The rating agency said that if 100% of the 30-day delinquencies were added to loans currently tracked in the loan delinquency index, which consist of loans that are 60 or more days past due, the index would gain another 34 bps to end the month at up to 1.49%.
In the residential mortgage backed securities market investors face the same concerns.
For example, Chicago-based Invesco PowerShares Capital Management LLC said the crisis caused mortgage loan performance to deteriorate significantly putting many RMBS holders "under pressure to raise capital and reduce exposure to RMBS markets, resulting in systematic deleveraging" pushing the prices of many residential mortgage backed securities "well below fundamental values implied by conservative cash flow projections."

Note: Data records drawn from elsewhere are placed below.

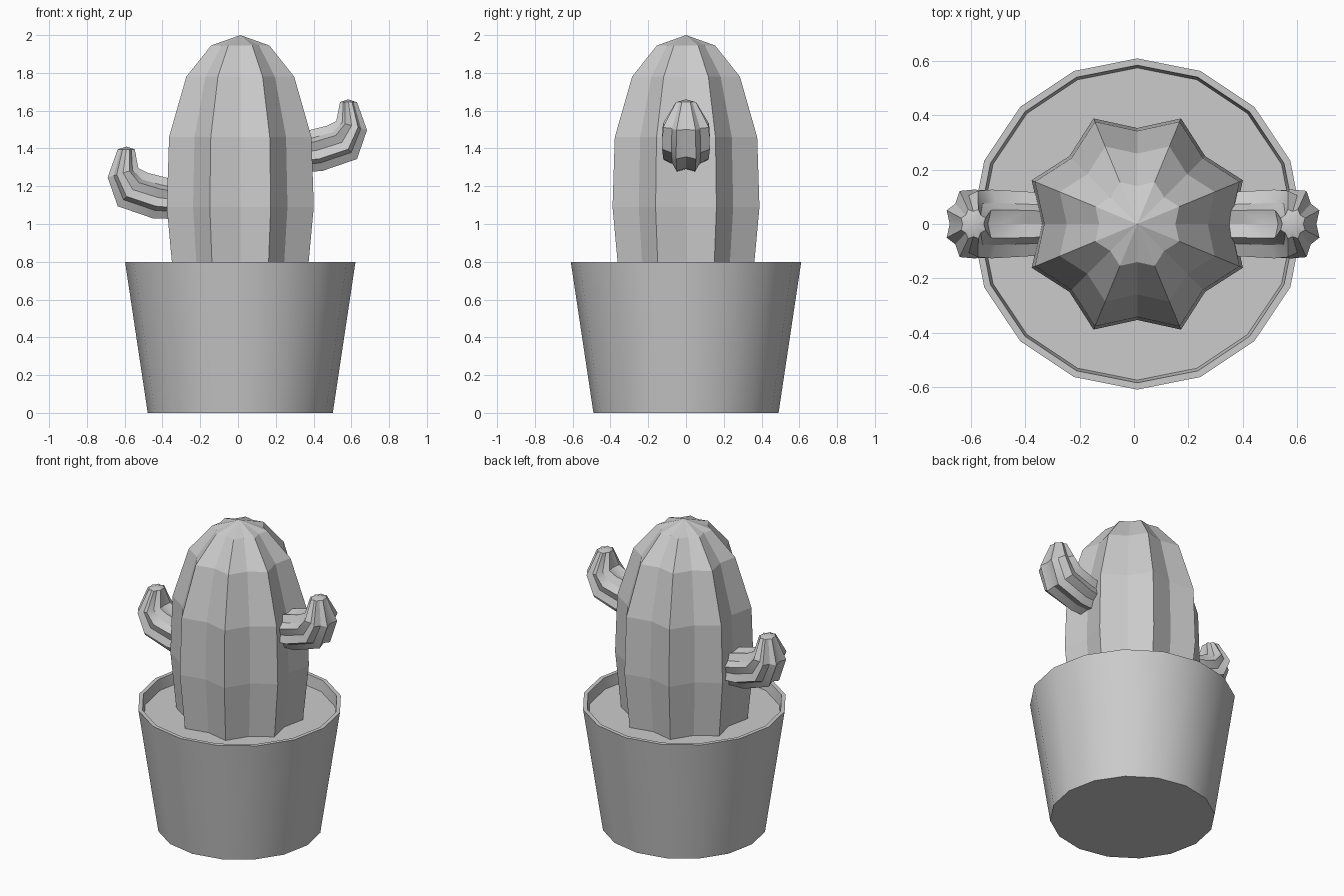
import bpy, bmesh
from math import sin, cos, pi
from mathutils import Vector

if "Cube" in bpy.data.objects:
    bpy.data.objects.remove(bpy.data.objects["Cube"])

CX = 0.012
C22 = cos(pi / 8)


def finish(bm, name, smooth):
    bmesh.ops.recalc_face_normals(bm, faces=bm.faces)
    me = bpy.data.meshes.new(name)
    bm.to_mesh(me)
    bm.free()
    ob = bpy.data.objects.new(name, me)
    bpy.context.collection.objects.link(ob)
    if smooth:
        bpy.ops.object.select_all(action='DESELECT')
        bpy.context.view_layer.objects.active = ob
        ob.select_set(True)
        bpy.ops.object.shade_smooth_by_angle(angle=pi / 6)
    return ob


def loft(name, loops, apex=None, smooth=False):
    """Skin closed loops of points; cap the start, and the end with a fan or face."""
    bm = bmesh.new()
    rings = [[bm.verts.new(p) for p in loop] for loop in loops]
    n = len(rings[0])
    for a, b in zip(rings, rings[1:]):
        for i in range(n):
            j = (i + 1) % n
            bm.faces.new((a[i], a[j], b[j], b[i]))
    bm.faces.new(rings[0])
    if apex:
        tip = bm.verts.new(apex)
        for i in range(n):
            bm.faces.new((rings[-1][i], rings[-1][(i + 1) % n], tip))
    else:
        bm.faces.new(rings[-1])
    return finish(bm, name, smooth)


def star(inner, outer, ry, valley=0.83):
    """Eight-ribbed section spanning two x,z points, with y radius ry."""
    p, q = Vector((inner[0], 0, inner[1])), Vector((outer[0], 0, outer[1]))
    c, u = (p + q) / 2, (q - p) / (2 * C22)
    pts = []
    for k in range(16):
        r = 1 if k % 2 else valley
        a = k * pi / 8
        pts.append(c + u * r * cos(a) + Vector((0, ry * r * sin(a), 0)))
    return pts


# Pot with thin rim and recessed soil
pot_profile = [(0.49, 0), (0.61, 0.80), (0.585, 0.80), (0.575, 0.73)]
loft("pot", [[(CX + r * cos(k * pi / 8), r * sin(k * pi / 8), z) for k in range(16)]
             for r, z in pot_profile], smooth=True)

# Ribbed trunk
trunk = [(0.384, 0.72), (0.421, 1.09), (0.408, 1.46), (0.309, 1.78), (0.167, 1.945)]
loft("cactus_trunk", [star((CX - r * C22, z), (CX + r * C22, z), r, 0.84)
                      for r, z in trunk], apex=(CX, 0, 2.0))

# Bent arms: inner point, outer point, y radius
arm = [((0.28, 1.47), (0.28, 1.275), 0.122),
       ((0.39, 1.50), (0.444, 1.28), 0.130),
       ((0.47, 1.52), (0.63, 1.344), 0.137),
       ((0.52, 1.545), (0.683, 1.497), 0.132),
       ((0.54, 1.645), (0.63, 1.645), 0.058)]
for name, s, dx, dz in (("right_arm", 1, 0, 0), ("left_arm", -1, -0.007, -0.25)):
    loops = [star((s * p[0] + dx, p[1] + dz), (s * q[0] + dx, q[1] + dz), ry, 0.8)
             for p, q, ry in arm]
    loft(name, loops, apex=(s * 0.583 + dx, 0, 1.66 + dz), smooth=True)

"We believe that various economic factors have converged to push the prices of many prime and alt-A residential mortgage-backed securities well below their fundamental values," said Bruce Bond, president and CEO of Invesco PowerShares.

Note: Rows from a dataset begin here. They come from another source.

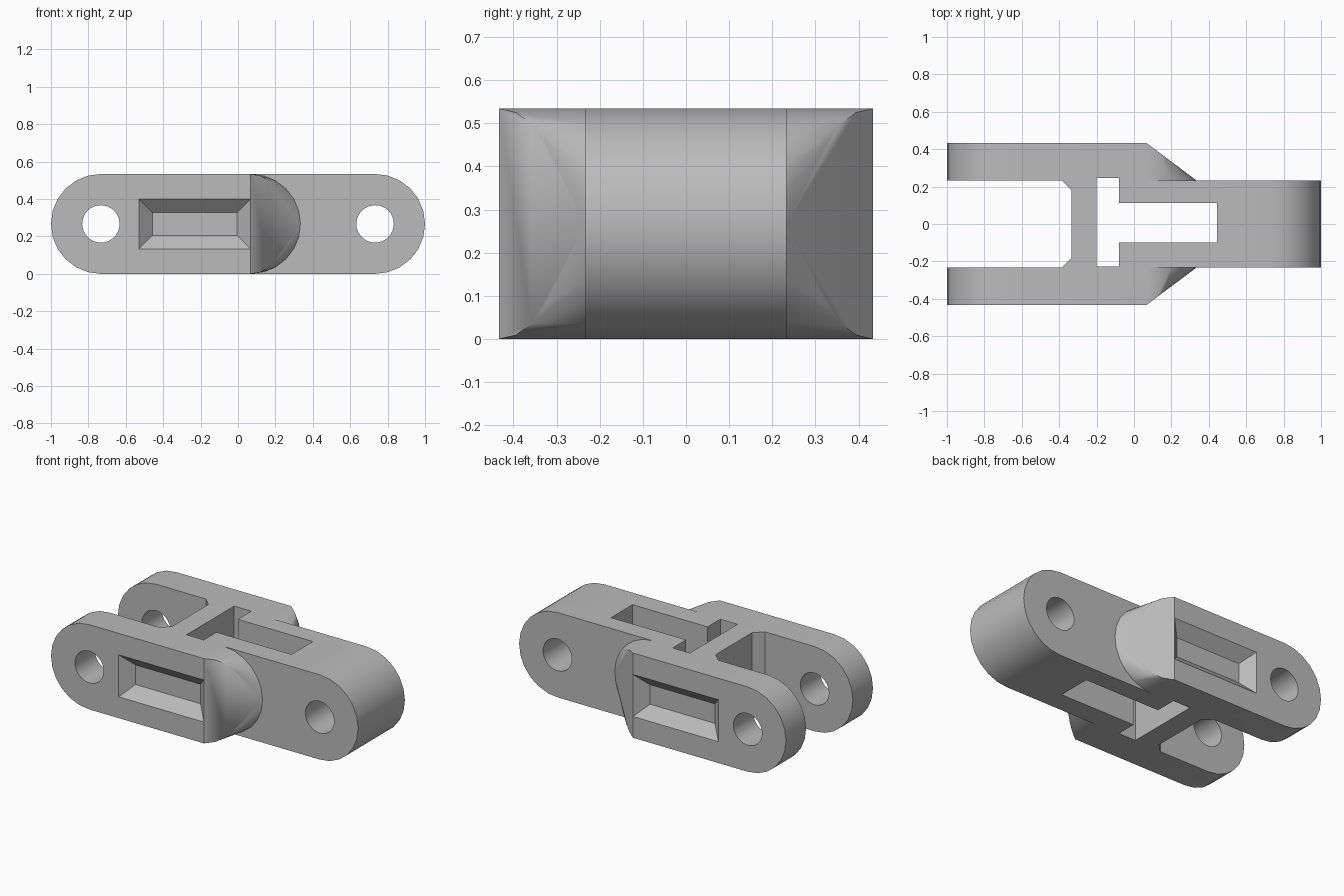
import bpy, bmesh, math

if "Cube" in bpy.data.objects:
    bpy.data.objects.remove(bpy.data.objects["Cube"])

R, A, HOLE = 0.267, 0.733, 0.1      # end radius, pivot offset, pin radius
IN, OUT = 0.233, 0.433              # inner and outer faces of the fork arms
NX, TIP = 0.067, 0.333              # start and tip of the arm's nose

grey = bpy.data.materials.new("plain grey")
grey.diffuse_color = (0.5, 0.5, 0.5, 1)
grey.use_nodes = True
grey.node_tree.nodes["Principled BSDF"].inputs["Base Color"].default_value = grey.diffuse_color


def make(name, bm):
    bmesh.ops.recalc_face_normals(bm, faces=bm.faces)
    mesh = bpy.data.meshes.new(name)
    bm.to_mesh(mesh)
    bm.free()
    mesh.materials.append(grey)
    ob = bpy.data.objects.new(name, mesh)
    bpy.context.collection.objects.link(ob)
    return ob


def hull(name, points):
    """Convex solid around a set of points."""
    bm = bmesh.new()
    for p in points:
        bm.verts.new(p)
    res = bmesh.ops.convex_hull(bm, input=bm.verts)
    junk = {g for g in res["geom_interior"] + res["geom_unused"]
            if isinstance(g, bmesh.types.BMVert)}
    bmesh.ops.delete(bm, geom=list(junk), context="VERTS")
    bmesh.ops.dissolve_limit(bm, angle_limit=0.01, verts=bm.verts, edges=bm.edges)
    return make(name, bm)


def prism(name, outline, z0, z1):
    """Extrude a plan outline upward."""
    bm = bmesh.new()
    face = bm.faces.new([bm.verts.new((x, y, z0)) for x, y in outline])
    up = bmesh.ops.extrude_face_region(bm, geom=[face])["geom"]
    bmesh.ops.translate(bm, vec=(0, 0, z1 - z0),
                        verts=[v for v in up if isinstance(v, bmesh.types.BMVert)])
    return make(name, bm)


def arc(cx, side, y, rx=R):
    """Half circle in the xz plane, bulging toward side."""
    return [(cx + side * rx * math.sin(t), y, R + R * math.cos(t))
            for t in (math.pi * i / 12 for i in range(13))]


def pin(name, x):
    n = 32
    return hull(name, [(x + HOLE * math.cos(a), y, R + HOLE * math.sin(a))
                       for a in (2 * math.pi * i / n for i in range(n))
                       for y in (-0.6, 0.6)])


def combine(target, other, operation):
    mod = target.modifiers.new("join", "BOOLEAN")
    mod.operation, mod.solver, mod.object = operation, "EXACT", other
    bpy.context.view_layer.objects.active = target
    bpy.ops.object.modifier_apply(modifier=mod.name)
    bpy.data.objects.remove(other)


# Tongue and web with a rounded end
link = hull("chain_link", arc(A, 1, -IN) + arc(A, 1, IN)
            + [(-0.333, y, z) for y in (-IN, IN) for z in (0, 2 * R)])

# Fork arms with a slanted, rounded nose
for s in (-1, 1):
    pts = arc(-A, -1, s * 0.18) + arc(-A, -1, s * OUT)
    pts += arc(NX, 1, s * 0.18) + arc(NX, 1, s * IN)
    for x, _, z in arc(NX, 1, 0, 0.2):
        if abs(z - R) > 0.12:
            pts.append((x, s * (OUT - (x - NX) * (OUT - IN) / (TIP - NX)), z))
    combine(link, hull("fork_arm", pts), "UNION")

# Gap between the arms, with bevelled inner corners
cutters = [prism("fork_gap", [(-1.2, -IN), (-0.387, -IN), (-0.333, -0.18),
                              (-0.333, 0.18), (-0.387, IN), (-1.2, IN)], -0.2, 0.8)]
# T-shaped slot through the tongue
cutters.append(prism("slot", [(-0.2, -0.227), (-0.08, -0.227), (-0.08, -0.1),
                              (0.443, -0.1), (0.443, 0.113), (-0.08, 0.113),
                              (-0.08, 0.247), (-0.2, 0.247)], -0.2, 0.8))
# Pin holes
cutters += [pin("pin_hole", -A), pin("pin_hole", A)]
# Sloped pockets on the outside of the arms
for s in (-1, 1):
    pts = []
    for depth, g in ((-0.02, -0.02), (0.067, 0.072)):
        pts += [(x, s * (OUT - depth), z) for x in (-0.53 + g, NX - g)
                for z in (0.133 + g, 0.4 - g)]
    cutters.append(hull("pocket", pts))
for c in cutters:
    combine(link, c, "DIFFERENCE")

# Smooth round surfaces, crisp edges
bpy.ops.object.select_all(action="DESELECT")
link.select_set(True)
bpy.context.view_layer.objects.active = link
bpy.ops.object.shade_smooth_by_angle(angle=math.radians(30))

"We are hopeful that these exchange-traded funds will provide access and transparency into these markets along with some of the much needed additional liquidity originally intended by the TARP."
Recently the company filed registration statements for two new actively managed exchange-traded funds focused on the non-agency, prime and alt-A residential mortgage-backed securities markets, the PowerShares Prime and the PowerShares Alt-A Non-Agency RMBS Opportunity Fund.
The PowerShares Prime Non-Agency RMBS Opportunity Fund will seek to provide total return by investing, under normal market conditions, at least 80% of its assets in non-agency mortgage-backed securities collateralized by pools of prime residential mortgage loans.
The PowerShares Alt-A Non-Agency RMBS Opportunity Fund assets are at least 80% in non-agency mortgage-backed securities collateralized by pools of Alt-A residential mortgage loans.
Invesco PowerShares said it believes there is "an opportunity for investors to recognize above average risk-adjusted returns by investing in discounted senior and super senior prime and alt-A residential mortgage-backed securities," because these securities should generate current principal and interest income as well as potential capital gains.
Since September 2008 when the U.S. Treasury introduced the Troubled Asset Relief Program, former Treasury secretary Henry Paulson noted, "The underlying weakness in our financial system today is the illiquid mortgage assets that have lost value as the housing correction has proceeded," which are still clogging up financial markets.
So the goal remains that of creating a program to transition these assets off the books.
Invesco PowerShares believes many of the assets that were originally targeted for purchase by TARP are not particularly "troubled" from a credit perspective, but are depressed in price due to systemic deleveraging.
Invesco PowerShares funds intend to invest primarily in non-agency, residential mortgage-backed securities following three categories based on the risk profile of the borrower and the property, prime, alt-A and subprime.
The company noted that prime residential mortgage loans are extended to borrowers with "a relatively low-risk profile through a strong credit history."
Invesco PowerShares Capital Management LLC opereates 130 domestic and international exchange-traded funds, providing advisors and investors access to an innovative array of focused investment opportunities.
Invesco PowerShares is a wholly owned subsidiary of Invesco Ltd., a global investment management firm.
The funds are subject to management risk. Additionally, there are risks associated with investing in mortgage-backed securities collateralized by prime and alt-A residential mortgage loans.
Housing prices in many states have declined or stopped appreciating, after extended periods of significant appreciation.
As a result of these and other factors, the value of some mortgage-backed securities has been negatively impacted.